> _DATA EXTRACTS_:

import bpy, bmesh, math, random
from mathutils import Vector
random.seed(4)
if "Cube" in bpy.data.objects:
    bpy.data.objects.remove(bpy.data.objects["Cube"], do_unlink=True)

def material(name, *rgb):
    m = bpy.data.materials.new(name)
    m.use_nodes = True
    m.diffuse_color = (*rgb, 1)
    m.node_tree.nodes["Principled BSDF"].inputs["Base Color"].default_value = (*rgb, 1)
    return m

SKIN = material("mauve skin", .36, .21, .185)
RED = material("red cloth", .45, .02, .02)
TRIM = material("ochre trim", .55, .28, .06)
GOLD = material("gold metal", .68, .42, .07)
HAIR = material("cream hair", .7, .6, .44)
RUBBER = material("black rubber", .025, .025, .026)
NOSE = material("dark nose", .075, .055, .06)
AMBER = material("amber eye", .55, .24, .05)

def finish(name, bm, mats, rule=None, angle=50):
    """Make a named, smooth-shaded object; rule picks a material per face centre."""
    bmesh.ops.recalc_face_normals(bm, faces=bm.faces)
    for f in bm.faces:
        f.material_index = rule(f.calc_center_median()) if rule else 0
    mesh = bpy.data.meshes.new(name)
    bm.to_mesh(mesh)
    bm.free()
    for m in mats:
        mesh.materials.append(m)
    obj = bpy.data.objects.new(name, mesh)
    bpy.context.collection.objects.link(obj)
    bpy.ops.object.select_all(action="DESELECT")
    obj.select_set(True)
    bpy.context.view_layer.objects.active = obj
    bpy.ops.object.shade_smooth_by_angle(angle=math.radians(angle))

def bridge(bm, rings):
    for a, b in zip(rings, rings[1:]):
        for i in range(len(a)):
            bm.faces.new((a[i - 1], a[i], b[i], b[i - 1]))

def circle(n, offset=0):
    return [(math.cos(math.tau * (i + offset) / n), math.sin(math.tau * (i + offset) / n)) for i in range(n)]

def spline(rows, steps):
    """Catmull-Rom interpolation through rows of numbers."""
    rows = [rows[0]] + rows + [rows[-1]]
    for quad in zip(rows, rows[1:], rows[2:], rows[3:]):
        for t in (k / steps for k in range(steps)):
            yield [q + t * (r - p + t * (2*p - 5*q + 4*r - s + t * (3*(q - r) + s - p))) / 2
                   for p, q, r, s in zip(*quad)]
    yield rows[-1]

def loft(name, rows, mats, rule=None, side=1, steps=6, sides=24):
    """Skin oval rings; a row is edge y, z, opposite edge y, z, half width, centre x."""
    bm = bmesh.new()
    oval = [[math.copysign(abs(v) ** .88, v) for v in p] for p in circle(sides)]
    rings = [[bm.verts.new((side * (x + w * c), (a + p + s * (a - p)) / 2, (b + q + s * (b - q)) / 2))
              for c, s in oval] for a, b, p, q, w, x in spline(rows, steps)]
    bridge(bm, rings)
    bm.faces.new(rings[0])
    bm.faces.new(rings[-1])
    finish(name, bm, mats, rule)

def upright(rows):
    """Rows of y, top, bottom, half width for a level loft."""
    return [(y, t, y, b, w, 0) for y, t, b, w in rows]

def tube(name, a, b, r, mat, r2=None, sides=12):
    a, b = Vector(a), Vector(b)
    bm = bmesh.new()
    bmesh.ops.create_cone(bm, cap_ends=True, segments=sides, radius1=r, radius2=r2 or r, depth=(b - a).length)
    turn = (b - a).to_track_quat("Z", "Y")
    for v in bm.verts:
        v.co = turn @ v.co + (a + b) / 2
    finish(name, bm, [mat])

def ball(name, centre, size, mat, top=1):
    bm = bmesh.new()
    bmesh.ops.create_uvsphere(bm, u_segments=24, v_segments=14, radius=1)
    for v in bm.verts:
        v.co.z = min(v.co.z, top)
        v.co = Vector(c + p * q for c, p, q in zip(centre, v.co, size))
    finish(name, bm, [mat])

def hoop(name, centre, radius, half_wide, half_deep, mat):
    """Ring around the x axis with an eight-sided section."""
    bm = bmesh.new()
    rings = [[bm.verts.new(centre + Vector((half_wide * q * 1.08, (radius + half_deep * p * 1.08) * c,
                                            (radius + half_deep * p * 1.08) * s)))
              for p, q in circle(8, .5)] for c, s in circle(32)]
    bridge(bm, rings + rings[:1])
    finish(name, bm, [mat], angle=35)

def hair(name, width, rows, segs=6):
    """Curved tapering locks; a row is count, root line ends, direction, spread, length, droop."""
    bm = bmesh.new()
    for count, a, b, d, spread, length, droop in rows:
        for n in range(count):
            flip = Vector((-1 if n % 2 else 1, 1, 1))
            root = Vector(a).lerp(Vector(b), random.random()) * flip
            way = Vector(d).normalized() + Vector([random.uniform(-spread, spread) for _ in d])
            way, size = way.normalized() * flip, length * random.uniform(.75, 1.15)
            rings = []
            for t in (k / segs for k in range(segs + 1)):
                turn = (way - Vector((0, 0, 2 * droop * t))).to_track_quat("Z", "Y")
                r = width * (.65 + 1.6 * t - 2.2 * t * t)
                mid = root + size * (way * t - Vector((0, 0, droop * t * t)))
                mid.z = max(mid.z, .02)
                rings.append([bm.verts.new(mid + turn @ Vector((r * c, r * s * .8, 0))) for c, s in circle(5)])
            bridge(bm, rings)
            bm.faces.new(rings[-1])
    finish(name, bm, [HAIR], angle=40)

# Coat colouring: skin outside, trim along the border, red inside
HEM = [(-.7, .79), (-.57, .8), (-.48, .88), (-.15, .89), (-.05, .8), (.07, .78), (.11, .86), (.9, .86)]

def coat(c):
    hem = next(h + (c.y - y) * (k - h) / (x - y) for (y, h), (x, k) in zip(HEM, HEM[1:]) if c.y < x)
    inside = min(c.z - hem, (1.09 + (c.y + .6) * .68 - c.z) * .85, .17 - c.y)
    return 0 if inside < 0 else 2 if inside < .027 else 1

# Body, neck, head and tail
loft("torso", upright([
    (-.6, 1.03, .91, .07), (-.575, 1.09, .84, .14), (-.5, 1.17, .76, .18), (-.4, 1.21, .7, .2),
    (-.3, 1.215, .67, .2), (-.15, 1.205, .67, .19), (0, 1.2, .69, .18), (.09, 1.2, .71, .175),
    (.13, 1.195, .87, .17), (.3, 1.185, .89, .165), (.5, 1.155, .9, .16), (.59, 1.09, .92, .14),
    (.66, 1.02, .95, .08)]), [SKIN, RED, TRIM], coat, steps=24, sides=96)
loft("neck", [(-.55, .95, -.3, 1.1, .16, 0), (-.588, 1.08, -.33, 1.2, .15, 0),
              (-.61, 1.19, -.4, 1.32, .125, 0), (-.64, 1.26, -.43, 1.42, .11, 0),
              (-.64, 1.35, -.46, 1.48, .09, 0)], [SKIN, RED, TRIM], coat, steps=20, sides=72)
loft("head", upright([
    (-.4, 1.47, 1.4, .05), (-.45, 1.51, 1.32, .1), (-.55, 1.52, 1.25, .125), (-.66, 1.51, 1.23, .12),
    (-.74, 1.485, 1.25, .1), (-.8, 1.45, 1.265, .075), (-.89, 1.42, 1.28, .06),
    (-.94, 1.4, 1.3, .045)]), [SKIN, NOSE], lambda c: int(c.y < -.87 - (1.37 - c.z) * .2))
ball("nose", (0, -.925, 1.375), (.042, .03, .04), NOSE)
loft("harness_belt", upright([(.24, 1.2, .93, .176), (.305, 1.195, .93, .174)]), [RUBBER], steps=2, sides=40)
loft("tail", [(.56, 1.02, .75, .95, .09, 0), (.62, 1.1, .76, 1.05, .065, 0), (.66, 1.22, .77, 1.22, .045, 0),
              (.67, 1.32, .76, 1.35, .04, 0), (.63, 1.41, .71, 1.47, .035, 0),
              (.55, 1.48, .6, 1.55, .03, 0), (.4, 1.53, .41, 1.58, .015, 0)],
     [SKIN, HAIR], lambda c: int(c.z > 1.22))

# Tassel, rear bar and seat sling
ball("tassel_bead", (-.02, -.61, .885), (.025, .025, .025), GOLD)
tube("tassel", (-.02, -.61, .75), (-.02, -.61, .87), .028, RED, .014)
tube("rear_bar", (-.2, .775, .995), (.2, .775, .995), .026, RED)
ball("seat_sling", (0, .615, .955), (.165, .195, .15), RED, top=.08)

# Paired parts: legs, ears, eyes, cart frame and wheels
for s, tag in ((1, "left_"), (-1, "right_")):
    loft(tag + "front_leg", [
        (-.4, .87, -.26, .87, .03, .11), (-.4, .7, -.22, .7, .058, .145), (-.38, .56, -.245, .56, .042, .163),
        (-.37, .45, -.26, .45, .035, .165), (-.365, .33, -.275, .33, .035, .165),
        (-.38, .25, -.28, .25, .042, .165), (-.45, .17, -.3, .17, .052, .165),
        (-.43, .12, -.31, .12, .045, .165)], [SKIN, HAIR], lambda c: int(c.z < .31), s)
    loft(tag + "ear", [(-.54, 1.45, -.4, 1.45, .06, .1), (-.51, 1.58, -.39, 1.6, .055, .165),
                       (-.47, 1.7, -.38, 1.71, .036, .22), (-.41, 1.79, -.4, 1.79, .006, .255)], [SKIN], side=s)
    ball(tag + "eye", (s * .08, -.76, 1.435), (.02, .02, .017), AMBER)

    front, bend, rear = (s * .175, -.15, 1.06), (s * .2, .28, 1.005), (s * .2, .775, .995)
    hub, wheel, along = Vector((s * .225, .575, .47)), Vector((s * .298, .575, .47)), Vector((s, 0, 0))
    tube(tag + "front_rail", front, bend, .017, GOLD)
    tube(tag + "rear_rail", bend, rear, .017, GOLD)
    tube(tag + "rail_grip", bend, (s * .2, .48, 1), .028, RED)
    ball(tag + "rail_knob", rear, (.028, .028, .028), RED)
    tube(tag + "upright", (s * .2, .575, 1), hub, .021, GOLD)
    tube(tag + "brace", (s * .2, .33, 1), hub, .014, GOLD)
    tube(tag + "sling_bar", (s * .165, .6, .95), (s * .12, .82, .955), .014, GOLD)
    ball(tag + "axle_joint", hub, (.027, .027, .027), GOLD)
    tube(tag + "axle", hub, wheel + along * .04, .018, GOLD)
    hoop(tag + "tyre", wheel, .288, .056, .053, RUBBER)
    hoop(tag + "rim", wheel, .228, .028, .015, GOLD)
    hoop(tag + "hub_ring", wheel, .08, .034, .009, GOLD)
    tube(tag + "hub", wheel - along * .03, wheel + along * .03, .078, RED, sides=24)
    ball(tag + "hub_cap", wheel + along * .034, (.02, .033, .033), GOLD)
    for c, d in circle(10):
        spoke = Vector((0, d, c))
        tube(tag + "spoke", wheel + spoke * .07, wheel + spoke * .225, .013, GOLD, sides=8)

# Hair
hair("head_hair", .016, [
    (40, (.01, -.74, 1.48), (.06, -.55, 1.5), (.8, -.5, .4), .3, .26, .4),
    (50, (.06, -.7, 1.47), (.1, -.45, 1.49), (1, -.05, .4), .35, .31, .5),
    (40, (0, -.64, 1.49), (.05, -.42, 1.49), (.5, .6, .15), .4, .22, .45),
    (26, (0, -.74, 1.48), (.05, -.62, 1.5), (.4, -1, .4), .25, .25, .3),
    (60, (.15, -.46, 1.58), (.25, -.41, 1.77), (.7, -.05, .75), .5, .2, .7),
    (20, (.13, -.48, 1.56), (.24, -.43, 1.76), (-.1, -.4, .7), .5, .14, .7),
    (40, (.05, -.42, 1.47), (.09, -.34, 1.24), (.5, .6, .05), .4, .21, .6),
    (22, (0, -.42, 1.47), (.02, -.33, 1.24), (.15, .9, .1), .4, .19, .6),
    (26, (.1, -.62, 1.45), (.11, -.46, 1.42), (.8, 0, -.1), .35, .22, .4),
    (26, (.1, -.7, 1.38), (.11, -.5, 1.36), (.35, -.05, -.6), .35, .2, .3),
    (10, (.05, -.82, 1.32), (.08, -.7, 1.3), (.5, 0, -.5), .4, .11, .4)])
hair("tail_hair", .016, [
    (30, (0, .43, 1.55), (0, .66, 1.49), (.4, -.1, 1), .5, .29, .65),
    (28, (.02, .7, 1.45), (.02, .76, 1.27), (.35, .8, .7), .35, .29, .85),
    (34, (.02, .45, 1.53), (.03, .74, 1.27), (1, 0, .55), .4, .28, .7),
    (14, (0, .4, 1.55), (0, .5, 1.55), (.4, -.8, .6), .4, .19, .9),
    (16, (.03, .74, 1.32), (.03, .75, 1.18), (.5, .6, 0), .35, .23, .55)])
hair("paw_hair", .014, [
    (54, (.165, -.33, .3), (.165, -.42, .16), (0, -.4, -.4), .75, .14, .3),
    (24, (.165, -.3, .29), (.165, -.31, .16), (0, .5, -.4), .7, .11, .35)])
* * *
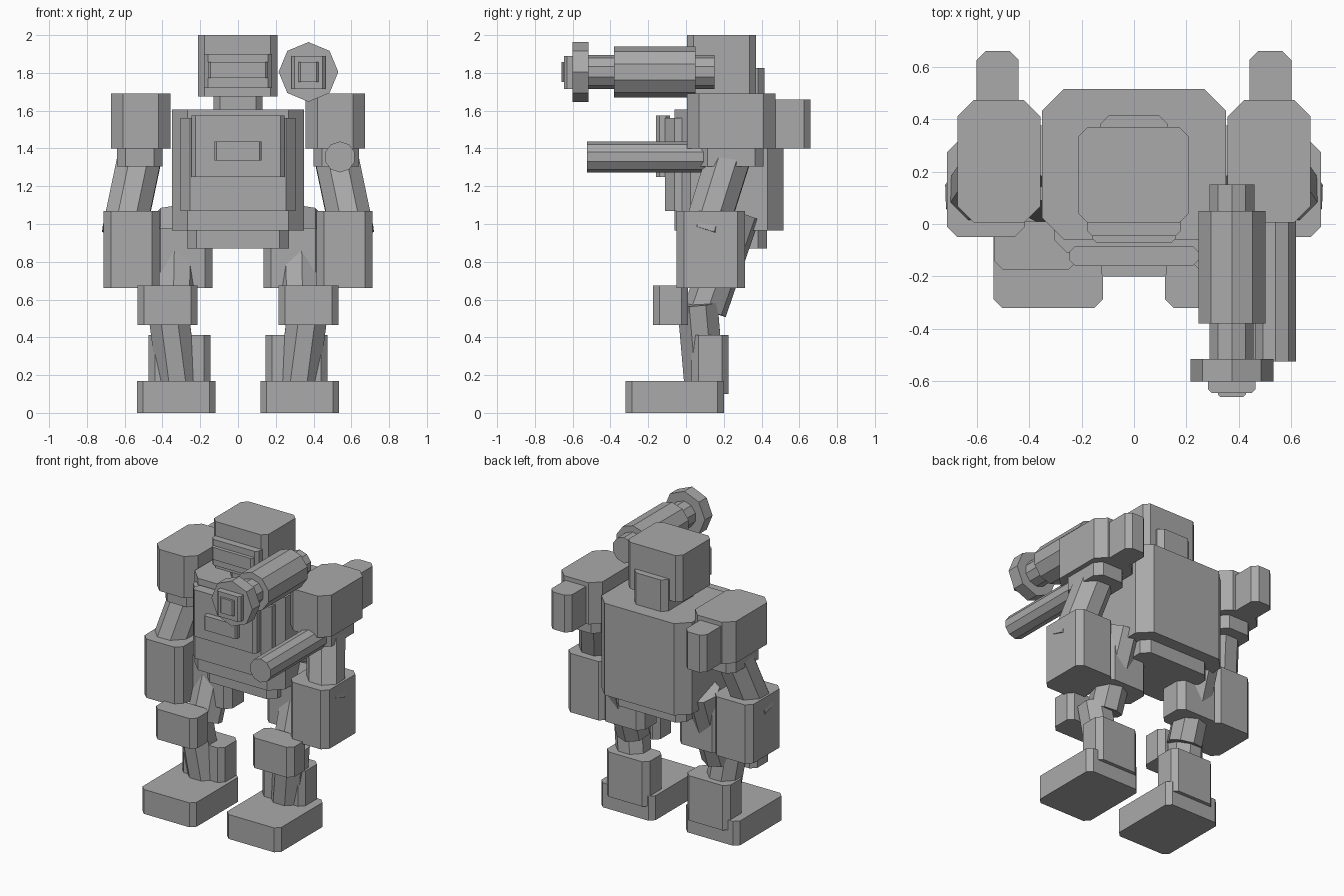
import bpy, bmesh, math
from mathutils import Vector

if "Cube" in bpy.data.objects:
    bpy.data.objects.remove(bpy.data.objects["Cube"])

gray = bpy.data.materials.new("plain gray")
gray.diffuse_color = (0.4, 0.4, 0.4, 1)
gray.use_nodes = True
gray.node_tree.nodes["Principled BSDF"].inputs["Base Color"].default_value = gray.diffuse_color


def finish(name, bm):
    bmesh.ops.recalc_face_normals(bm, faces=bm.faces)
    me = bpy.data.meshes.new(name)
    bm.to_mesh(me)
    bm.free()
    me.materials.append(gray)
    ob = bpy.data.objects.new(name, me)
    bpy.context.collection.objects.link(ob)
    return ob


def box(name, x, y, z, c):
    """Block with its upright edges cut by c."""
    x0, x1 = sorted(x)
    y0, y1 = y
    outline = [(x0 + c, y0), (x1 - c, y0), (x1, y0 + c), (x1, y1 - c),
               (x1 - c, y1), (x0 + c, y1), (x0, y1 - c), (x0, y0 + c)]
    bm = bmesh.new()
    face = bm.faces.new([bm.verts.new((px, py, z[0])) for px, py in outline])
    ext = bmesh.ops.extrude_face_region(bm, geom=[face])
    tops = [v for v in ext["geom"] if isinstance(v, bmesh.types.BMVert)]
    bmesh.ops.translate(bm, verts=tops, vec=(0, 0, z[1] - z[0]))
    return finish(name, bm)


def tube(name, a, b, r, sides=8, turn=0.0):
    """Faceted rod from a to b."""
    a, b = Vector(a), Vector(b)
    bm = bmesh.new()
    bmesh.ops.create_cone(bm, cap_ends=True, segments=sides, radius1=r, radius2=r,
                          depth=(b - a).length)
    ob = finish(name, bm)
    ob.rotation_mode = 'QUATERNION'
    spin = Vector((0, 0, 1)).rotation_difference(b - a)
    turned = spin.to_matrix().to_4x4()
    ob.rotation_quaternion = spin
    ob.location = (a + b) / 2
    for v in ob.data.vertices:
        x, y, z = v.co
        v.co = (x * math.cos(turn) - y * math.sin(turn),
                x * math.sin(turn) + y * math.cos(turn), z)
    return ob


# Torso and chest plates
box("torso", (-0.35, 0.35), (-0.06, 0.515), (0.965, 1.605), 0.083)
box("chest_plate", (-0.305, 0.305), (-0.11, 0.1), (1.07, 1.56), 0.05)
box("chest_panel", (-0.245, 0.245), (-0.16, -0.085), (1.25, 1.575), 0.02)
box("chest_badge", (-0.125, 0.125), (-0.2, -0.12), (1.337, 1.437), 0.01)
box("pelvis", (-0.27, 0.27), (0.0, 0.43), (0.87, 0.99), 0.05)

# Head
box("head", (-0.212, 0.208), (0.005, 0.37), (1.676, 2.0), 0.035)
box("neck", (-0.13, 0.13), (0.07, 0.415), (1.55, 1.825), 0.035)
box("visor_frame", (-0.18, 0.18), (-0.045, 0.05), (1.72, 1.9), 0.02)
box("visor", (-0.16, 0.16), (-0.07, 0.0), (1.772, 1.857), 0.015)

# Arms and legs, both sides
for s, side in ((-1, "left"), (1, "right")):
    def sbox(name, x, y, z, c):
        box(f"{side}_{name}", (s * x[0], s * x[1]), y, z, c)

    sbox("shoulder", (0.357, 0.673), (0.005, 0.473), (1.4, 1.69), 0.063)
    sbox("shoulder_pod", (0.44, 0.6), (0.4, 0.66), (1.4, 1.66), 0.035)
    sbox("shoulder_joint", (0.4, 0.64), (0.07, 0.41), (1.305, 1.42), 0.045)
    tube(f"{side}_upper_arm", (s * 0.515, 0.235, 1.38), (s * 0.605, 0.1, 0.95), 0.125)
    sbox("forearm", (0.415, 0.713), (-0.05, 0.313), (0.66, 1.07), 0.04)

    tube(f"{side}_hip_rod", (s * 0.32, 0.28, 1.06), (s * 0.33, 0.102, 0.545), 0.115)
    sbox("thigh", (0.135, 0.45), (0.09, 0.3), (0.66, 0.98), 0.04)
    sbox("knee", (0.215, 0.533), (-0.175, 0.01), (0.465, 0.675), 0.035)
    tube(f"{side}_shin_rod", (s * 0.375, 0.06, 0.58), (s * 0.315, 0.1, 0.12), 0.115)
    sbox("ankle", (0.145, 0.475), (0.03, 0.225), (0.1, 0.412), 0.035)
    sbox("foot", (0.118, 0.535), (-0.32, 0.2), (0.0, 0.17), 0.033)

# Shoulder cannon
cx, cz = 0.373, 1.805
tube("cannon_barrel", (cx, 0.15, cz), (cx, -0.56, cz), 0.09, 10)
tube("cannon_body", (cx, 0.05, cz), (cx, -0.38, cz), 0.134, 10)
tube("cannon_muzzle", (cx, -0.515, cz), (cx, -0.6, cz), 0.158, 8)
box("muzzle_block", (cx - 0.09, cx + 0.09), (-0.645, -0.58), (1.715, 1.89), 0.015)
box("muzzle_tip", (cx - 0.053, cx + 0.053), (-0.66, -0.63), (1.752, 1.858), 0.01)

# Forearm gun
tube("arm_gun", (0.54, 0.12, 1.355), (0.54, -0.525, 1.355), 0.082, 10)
* * *
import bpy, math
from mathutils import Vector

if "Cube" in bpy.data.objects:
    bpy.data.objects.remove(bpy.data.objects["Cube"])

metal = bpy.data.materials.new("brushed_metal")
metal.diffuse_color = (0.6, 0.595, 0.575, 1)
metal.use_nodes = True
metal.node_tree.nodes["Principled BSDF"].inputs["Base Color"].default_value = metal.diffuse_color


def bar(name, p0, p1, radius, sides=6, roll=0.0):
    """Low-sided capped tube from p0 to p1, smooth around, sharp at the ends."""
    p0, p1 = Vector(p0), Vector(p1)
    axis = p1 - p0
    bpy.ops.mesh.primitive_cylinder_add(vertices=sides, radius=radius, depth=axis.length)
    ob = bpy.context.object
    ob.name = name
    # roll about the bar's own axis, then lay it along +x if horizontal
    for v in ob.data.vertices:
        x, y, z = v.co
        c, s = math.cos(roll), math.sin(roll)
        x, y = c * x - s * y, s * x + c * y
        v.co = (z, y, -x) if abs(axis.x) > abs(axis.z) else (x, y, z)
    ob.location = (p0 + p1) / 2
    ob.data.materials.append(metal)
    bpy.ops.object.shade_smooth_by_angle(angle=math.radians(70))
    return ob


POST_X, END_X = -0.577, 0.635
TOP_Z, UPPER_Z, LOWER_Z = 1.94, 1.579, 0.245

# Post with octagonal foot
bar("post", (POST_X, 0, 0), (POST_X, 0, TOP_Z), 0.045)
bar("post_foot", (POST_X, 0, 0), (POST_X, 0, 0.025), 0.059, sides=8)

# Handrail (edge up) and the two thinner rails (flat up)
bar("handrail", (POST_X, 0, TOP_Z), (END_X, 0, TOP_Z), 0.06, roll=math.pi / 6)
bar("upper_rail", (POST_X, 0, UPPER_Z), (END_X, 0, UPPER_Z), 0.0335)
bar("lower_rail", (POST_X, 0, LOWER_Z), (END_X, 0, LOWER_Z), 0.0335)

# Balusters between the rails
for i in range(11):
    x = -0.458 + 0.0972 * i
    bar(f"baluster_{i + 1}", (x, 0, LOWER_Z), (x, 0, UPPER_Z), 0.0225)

> _PROBLEM STATEMENT_:
Copy each line holding the word "circle" from the listing above.

> _TASK ANSWER_:
def circle(n, offset=0):
    oval = [[math.copysign(abs(v) ** .88, v) for v in p] for p in circle(sides)]
              for p, q in circle(8, .5)] for c, s in circle(32)]
                rings.append([bm.verts.new(mid + turn @ Vector((r * c, r * s * .8, 0))) for c, s in circle(5)])
    for c, d in circle(10):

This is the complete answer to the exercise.